**What the task asks:**
Please show every line from the entries that carries the word "bmesh".
START Supplied material
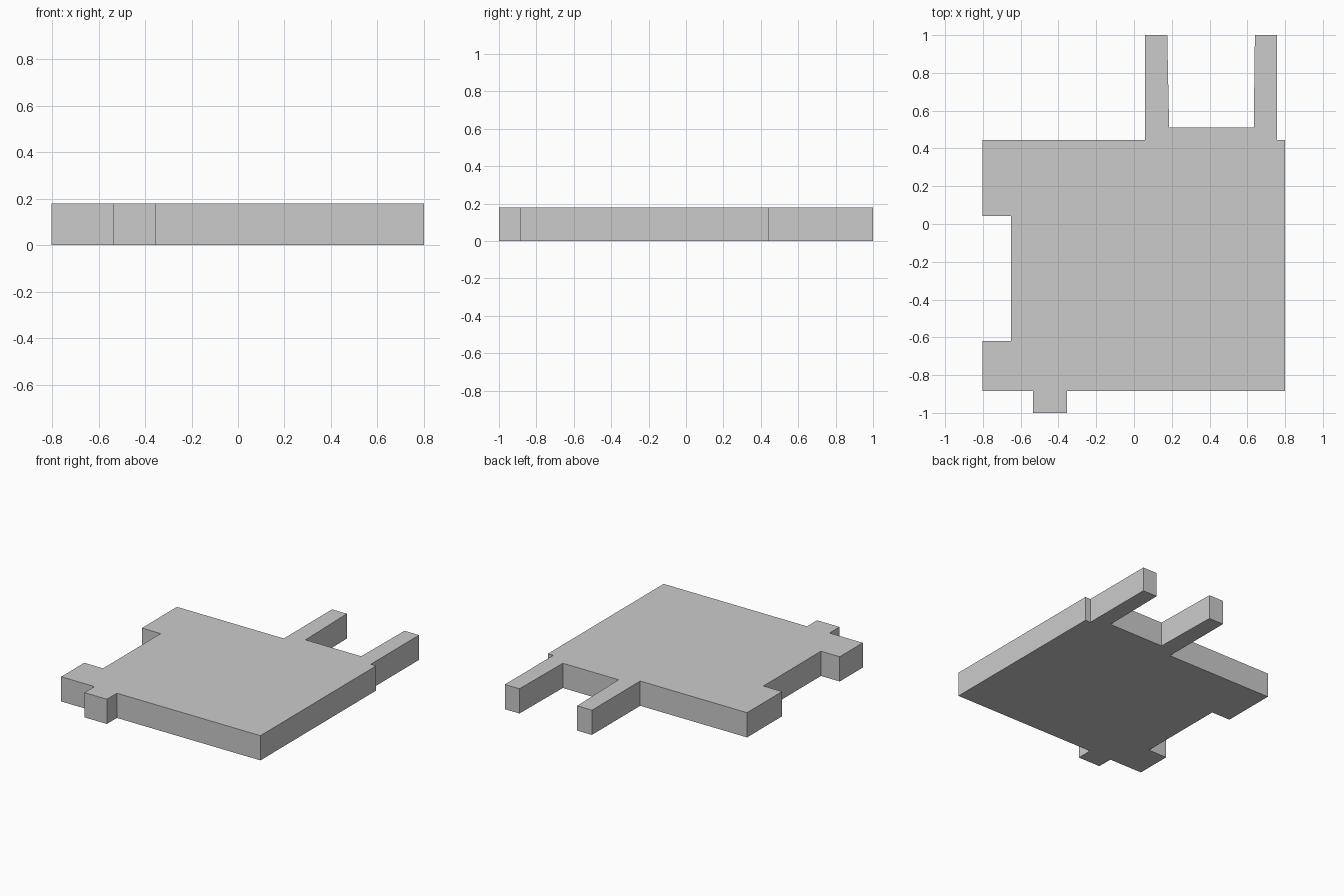
import bpy, bmesh

if "Cube" in bpy.data.objects:
    bpy.data.objects.remove(bpy.data.objects["Cube"])

HEIGHT = 0.18

# Plan outline, counter-clockwise
outline = [
    (-0.803, -0.885), (-0.535, -0.885), (-0.535, -1.0), (-0.355, -1.0),   # front tab
    (-0.355, -0.885), (0.80, -0.885), (0.80, 0.445),                      # main slab
    (0.757, 0.445), (0.757, 1.0), (0.64, 1.0), (0.634, 0.51),             # right prong
    (0.186, 0.51), (0.176, 1.0), (0.057, 1.0), (0.057, 0.445),            # left prong
    (-0.803, 0.445), (-0.803, 0.042), (-0.652, 0.042),                    # side recess
    (-0.652, -0.62), (-0.803, -0.62),
]


def extruded_profile(name, points, height):
    """Closed flat-sided solid from a plan outline."""
    bm = bmesh.new()
    base = bm.faces.new([bm.verts.new((x, y, 0)) for x, y in points])
    top = bmesh.ops.extrude_face_region(bm, geom=[base], use_keep_orig=True)
    verts = [g for g in top["geom"] if isinstance(g, bmesh.types.BMVert)]
    bmesh.ops.translate(bm, verts=verts, vec=(0, 0, height))
    bmesh.ops.recalc_face_normals(bm, faces=bm.faces)
    mesh = bpy.data.meshes.new(name)
    bm.to_mesh(mesh)
    bm.free()
    obj = bpy.data.objects.new(name, mesh)
    bpy.context.collection.objects.link(obj)
    return obj


# Notched slab with front tab and two rear prongs
extruded_profile("building_footprint", outline, HEIGHT)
END Supplied material
**Response area:**
import bpy, bmesh
    bm = bmesh.new()
    top = bmesh.ops.extrude_face_region(bm, geom=[base], use_keep_orig=True)
    verts = [g for g in top["geom"] if isinstance(g, bmesh.types.BMVert)]
    bmesh.ops.translate(bm, verts=verts, vec=(0, 0, height))
    bmesh.ops.recalc_face_normals(bm, faces=bm.faces)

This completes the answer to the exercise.